For a time the story of young Werther seized so vividly upon the imaginations of young men who read it that young dandies of the time, if they wanted to dress in the height of fashion, wore blue morning coats, yellow vests or waistcoats, and gray trousers, all after young Werther. And the emotional impact of the novel's closing scene was so strong that the Bishop of Berry, a certain Lord Bristol, called on Goethe one day and gave him fits, accusing him of leading people to suicide. The effect of the book was very much like that, over a century and half later, of the popular Budapest song, "Gloomy Sunday," which became so hypnotic in its effect that it was forbidden to play it in public or over the radio because of the suicides it was said to precipitate.

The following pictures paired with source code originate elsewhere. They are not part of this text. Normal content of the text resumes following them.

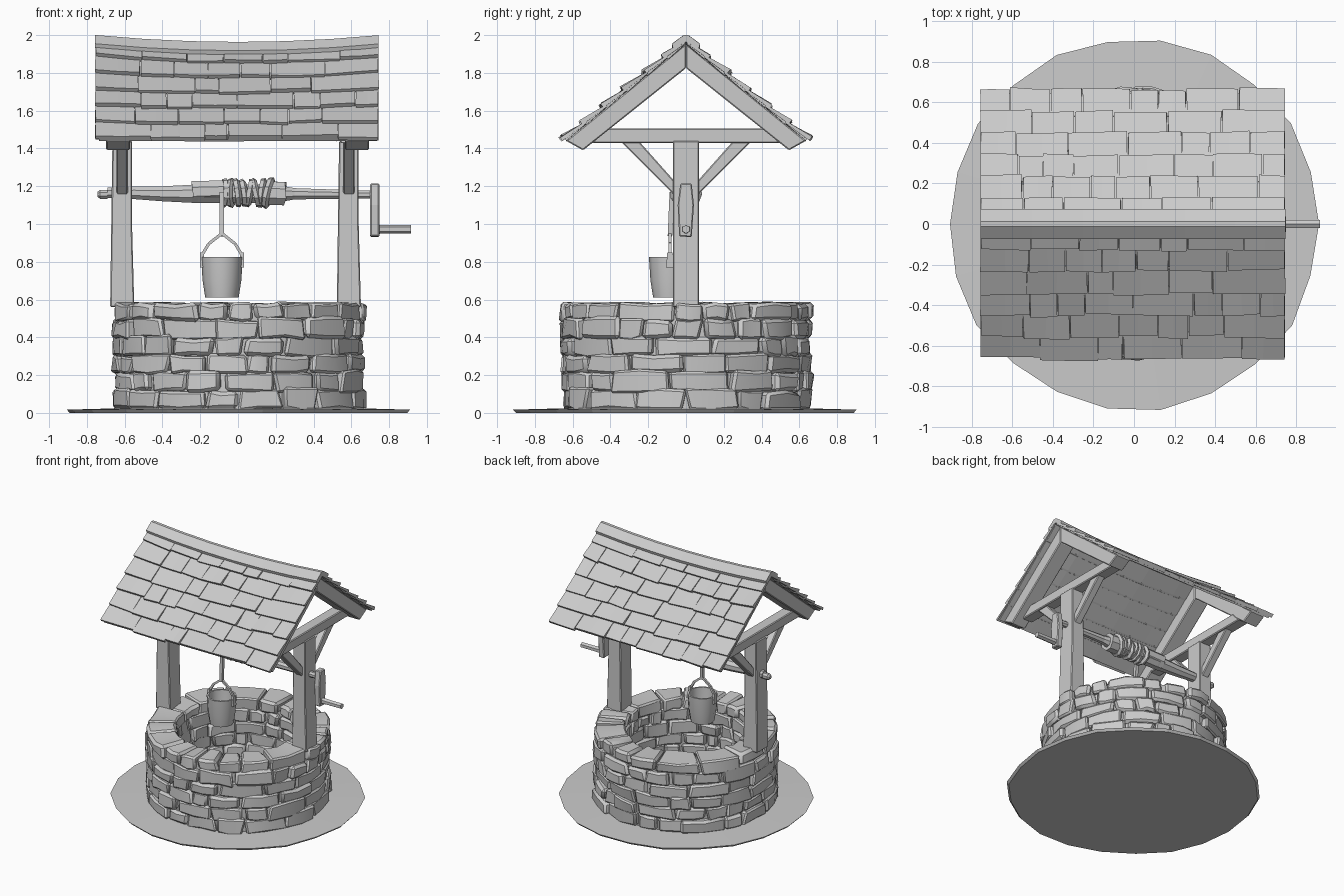
import bpy, bmesh, math, random
from mathutils import Vector, Matrix

if "Cube" in bpy.data.objects:
    bpy.data.objects.remove(bpy.data.objects["Cube"])

random.seed(7)
R = random.uniform
GREY = bpy.data.materials.new("plain grey")
GREY.diffuse_color = (0.6, 0.6, 0.6, 1)
GREY.use_nodes = True
GREY.node_tree.nodes["Principled BSDF"].inputs["Base Color"].default_value = GREY.diffuse_color


def finish(name, bm, bevel=0.0, smooth=False):
    bmesh.ops.recalc_face_normals(bm, faces=bm.faces[:])
    if bevel:
        sharp = [e for e in bm.edges if len(e.link_faces) == 2 and e.calc_face_angle(0) > 0.7]
        bmesh.ops.bevel(bm, geom=sharp, offset=bevel, segments=1, affect='EDGES')
    me = bpy.data.meshes.new(name)
    bm.to_mesh(me)
    bm.free()
    me.materials.append(GREY)
    ob = bpy.data.objects.new(name, me)
    bpy.context.collection.objects.link(ob)
    if smooth:
        bpy.ops.object.select_all(action='DESELECT')
        ob.select_set(True)
        bpy.context.view_layer.objects.active = ob
        bpy.ops.object.shade_smooth_by_angle(angle=math.radians(35))
    return ob


def loft(bm, rings, caps=True, closed=False):
    """Skin a list of equal-length point rings."""
    vs = [[bm.verts.new(p) for p in ring] for ring in rings]
    n = len(vs[0])
    pairs = list(zip(vs, vs[1:])) + ([(vs[-1], vs[0])] if closed else [])
    for a, b in pairs:
        for i in range(n):
            bm.faces.new((a[i], a[(i + 1) % n], b[(i + 1) % n], b[i]))
    if caps and not closed:
        bm.faces.new(vs[0][::-1])
        bm.faces.new(vs[-1])


def prism(name, pts, lo, hi, axis='x', bevel=0.006):
    """Extrude a yz profile along x, or an xz profile along y."""
    bm = bmesh.new()
    place = (lambda t, p: (t, p[0], p[1])) if axis == 'x' else (lambda t, p: (p[0], t, p[1]))
    loft(bm, [[place(t, p) for p in pts] for t in (lo, hi)])
    return finish(name, bm, bevel)


def log(name, stations, y=0, sides=8, wobble=0.0):
    """Log along x through (x, z, radius) stations."""
    bm = bmesh.new()
    loft(bm, [[(x + R(-wobble, wobble), y + r * math.cos(2 * math.pi * (i + .5) / sides),
                z + r * math.sin(2 * math.pi * (i + .5) / sides)) for i in range(sides)]
              for x, z, r in stations])
    return finish(name, bm)


def turned(bm, profile, sides, c=(0, 0), jit=0.0, closed=False):
    """Revolve (radius, z) points around a vertical axis."""
    k = [1 + R(-jit, jit) for _ in range(sides)]
    loft(bm, [[(c[0] + r * k[i] * math.cos(2 * math.pi * i / sides),
                c[1] + r * k[i] * math.sin(2 * math.pi * i / sides), z)
               for i in range(sides)] for r, z in profile], closed=closed)


# Ground disc, very thin and slightly raised in the middle
bm = bmesh.new()
turned(bm, [(0.9, 0), (0.915, 0.017), (0.66, 0.024)], 22, jit=0.012)
finish("ground_disc", bm)

# Mortar core behind the stones
bm = bmesh.new()
turned(bm, [(0.475, 0.01), (0.63, 0.01), (0.63, 0.55), (0.475, 0.55)], 36, closed=True)
finish("wall_core", bm, smooth=True)

# Rough stones laid in staggered courses
levels = [0.02, 0.115, 0.21, 0.30, 0.395, 0.49, 0.582]
bm = bmesh.new()
for row, (z0, z1) in enumerate(zip(levels, levels[1:])):
    top = row == len(levels) - 2
    angle = row * 0.37
    end = angle + 2 * math.pi
    while angle < end - 0.01:
        w = R(0.2, 0.5)
        if end - angle - w < 0.2:
            w = end - angle
        out, tilt = R(0.652, 0.678), R(-0.012, 0.012)
        inn = R(0.44, 0.46)
        lift = 0.0 if top else R(0, 0.02)
        rings = []
        for t in (0, 0.5, 1):
            a = angle + 0.008 + t * (w - 0.016)
            ring = []
            for r, z in ((inn, z0), (out, z0), (out, z1 + lift), (inn, z1 + lift)):
                r += R(-0.012, 0.008) + tilt * (t - .5)
                aa = a + R(-0.025, 0.025)
                ring.append((r * math.cos(aa), r * math.sin(aa), max(0.01, z + R(-0.012, 0.008))))
            rings.append(ring)
        stone = bmesh.new()
        loft(stone, rings)
        bmesh.ops.recalc_face_normals(stone, faces=stone.faces[:])
        edges = [e for e in stone.edges if e.calc_face_angle(0) > 0.7]
        bmesh.ops.bevel(stone, geom=edges, offset=R(0.01, 0.02), segments=1, affect='EDGES')
        me = bpy.data.meshes.new("tmp")
        stone.to_mesh(me)
        stone.free()
        bm.from_mesh(me)
        bpy.data.meshes.remove(me)
        angle += w
finish("wall_stones", bm, smooth=True)

# Posts, tie beams, rafters and braces at each end
SLOPE, APEX = 0.81, 1.955
for side, px, rx in (("left", -0.613, -0.635), ("right", 0.587, 0.63)):
    sx = -1 if side == "left" else 1
    prism(side + "_post", [(px - .064, .56), (px + .064, .56), (px + .052, 1.0), (px + .052, 1.44),
                           (px - .052, 1.44), (px - .058, 1.0)], -0.07, 0.07, 'y')
    prism(side + "_tie_beam", [(-.43, 1.505), (-.50, 1.428), (.50, 1.428), (.43, 1.505)],
          px - .045, px + .045)
    for face, s in (("front", -1), ("back", 1)):
        prism(f"{side}_{face}_rafter", [(0, 1.825), (0, APEX), (s * .635, APEX - SLOPE * .635),
                                        (s * .545, 1.39)], rx - .063, rx + .063)
        prism(f"{side}_{face}_brace", [(s * .05, 1.14), (s * .05, 1.215), (s * .25, 1.44),
                                       (s * .35, 1.44)], px - .03, px + .03)


# Roof: points given by x, distance down the slope and height above the deck
LEN = math.hypot(1, SLOPE)


def roof(x, s, n, side):
    sag = 0.04 * (1 - (x / 0.75) ** 2) * (1 - s / 0.83)
    return (x, side * (s + n * SLOPE) / LEN, APEX - sag + (n - SLOPE * s) / LEN)


ROW = 0.138
for face, side in (("front", -1), ("back", 1)):
    # Underside boards running lengthwise
    bm = bmesh.new()
    for k in range(6):
        a, b = k * ROW + 0.002, (k + 1) * ROW - 0.012
        loft(bm, [[roof(x, s, n + R(0, .004), side) for s, n in
                   ((a, 0.0), (b, -0.004), (b, 0.012), (a, 0.012))]
                  for x in (-.735, -.45, -.15, .15, .45, .735)])
    finish(face + "_roof_boards", bm)
    # Overlapping shingles of uneven width
    bm = bmesh.new()
    for k in range(6):
        x = -0.757
        while x < 0.744:
            w = R(0.12, 0.3)
            if 0.746 - x - w < 0.1:
                w = 0.746 - x
            a, b = max(0, k * ROW - 0.02), (k + 1) * ROW + R(-.012, .008)
            h, skew = R(0.026, 0.036), R(-.012, .012)
            x0, x1 = x + 0.002, x + w - 0.003
            rings = []
            for t in (0, 0.5, 1):
                xx = x0 + t * (x1 - x0)
                e = b + skew * (t - .5)
                bend = R(-.002, .003)
                rings.append([roof(xx, a, 0.004, side), roof(xx, e, 0.012, side),
                              roof(xx + R(-.004, .004), e, h + 0.006 + bend, side),
                              roof(xx, a, 0.016, side)])
            loft(bm, rings)
            x += w
    finish(face + "_shingles", bm)

# Ridge cap following the sag
bm = bmesh.new()
cap = [(-.068, -.052), (-.075, -.03), (-.012, .016), (.012, .016), (.075, -.03), (.068, -.052), (0, -.02)]
loft(bm, [[(x, y, 1.984 - 0.036 * (1 - (x / .75) ** 2) + z) for y, z in cap]
          for x in (-.757, -.5, -.25, 0, .25, .5, .745)])
finish("ridge_cap", bm)

# Windlass: tapered log, end peg and drum blocks
log("axle", [(-.69, 1.165, .03), (-.55, 1.165, .036), (-.4, 1.16, .043), (-.2, 1.16, .054),
             (.2, 1.16, .052), (.3, 1.16, .032), (.72, 1.155, .022)])
log("axle_end_peg", [(-.745, 1.157, .014), (-.73, 1.157, .026), (-.69, 1.157, .026)])
log("left_drum_block", [(-.24, 1.17, .062), (-.07, 1.175, .06)], wobble=.008)
log("right_drum_block", [(.13, 1.165, .068), (.25, 1.16, .066)], wobble=.008)

# Rope wound in untidy turns
bm = bmesh.new()
for k in range(8):
    m = Matrix.Translation((-.07 + k * .033, 0, 1.165)) @ Matrix.Rotation(R(-.3, .3), 4, 'Y') \
        @ Matrix.Rotation(R(-.3, .3), 4, 'Z')
    big = R(.058, .07)
    loft(bm, [[m @ Vector((.019 * math.cos(q), (big + .019 * math.sin(q)) * math.cos(p),
                           (big + .019 * math.sin(q)) * math.sin(p)))
               for q in [j * math.pi * 2 / 5 for j in range(5)]]
              for p in [i * math.pi * 2 / 9 for i in range(9)]], closed=True)
finish("rope_coil", bm)

# Crank arm and handle
prism("crank_arm", [(-.036, .935), (.03, .93), (.042, 1.1), (.03, 1.215), (-.03, 1.215), (-.044, 1.1)],
      .70, .748)
log("crank_handle", [(.73, .972, .024), (.84, .972, .022), (.915, .972, .022)], sides=6)

# Bucket with open top
BX, BY = -.085, -.085
bm = bmesh.new()
turned(bm, [(.088, .61), (.102, .7), (.11, .825), (.096, .825), (.088, .7), (.078, .63)], 12, (BX, BY), .012)
finish("bucket", bm, smooth=True)


def bar(name, a, b, w):
    """Square bar between two points."""
    a, b = Vector(a), Vector(b)
    q = (b - a).to_track_quat('Z', 'Y')
    bm = bmesh.new()
    loft(bm, [[p + q @ Vector((i * w, j * w, 0)) for i, j in ((-1, -1), (1, -1), (1, 1), (-1, 1))]
              for p in (a, b)])
    finish(name, bm)


# Bucket handle, ears and hanging rope
for side, s in (("left", -1), ("right", 1)):
    prism(f"bucket_{side}_ear", [(BY - .02, .77), (BY + .02, .77), (BY + .014, .85), (BY - .014, .85)],
          BX + s * .106 - .01, BX + s * .106 + .01, bevel=0)
    bar(f"bucket_{side}_handle_low", (BX + s * .106, BY, .835), (BX + s * .07, BY, .895), .008)
    bar(f"bucket_{side}_handle_high", (BX + s * .07, BY, .895), (BX, BY, .95), .008)
bar("hanging_rope", (BX, BY, .935), (BX, -.075, 1.17), .012)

No wonder, then, that Massenet, to whom a love story filled with melting tears, soft pleas for reunions and bittersweet farewells was irresistible, was moved by Goethe's characters and their hopeless situation to create one of his finest operas. His tenor, Werther, and his leading woman, Charlotte - their original names are retained in the opera - are given extended scenes that capture not only the novel's underlying spirit, but that also bring out some of the strongest writing in any Massenet opera. Werther, as any proper Goethean hero must, has, in his first scene, an apostrophe to the silent beauty of nature. One of the finest of all Massenet's leading men, Werther later enjoys two more solo scenes, in the second of which a further famous 18th-century memento is recalled. It occurs when Charlotte recalls the verses from Ossian that Werther had earlier begun to translate for her. The whole Ossianic legend, perpetrated by James Macpherson but not recongnized at that time as a hoax, is skillfully woven into the drama.
While Charlotte and Werther have several extended scenes, her principal dramatic opportunity comes in the Letter Scene at the beginning of the third act. It is Christmas Eve and, as she reads over letters written to her by Werther, Charlotte, now married to Albert, remembers that Wether promised to return at Christmas.Will he keep his promise? And if he does, what will Charlotte do about her feelings which, in his absence, have grown increasingly turbulent? And what, finally, will become of lovelorn, poetic, touching young Werther? See you at the Kennedy Center.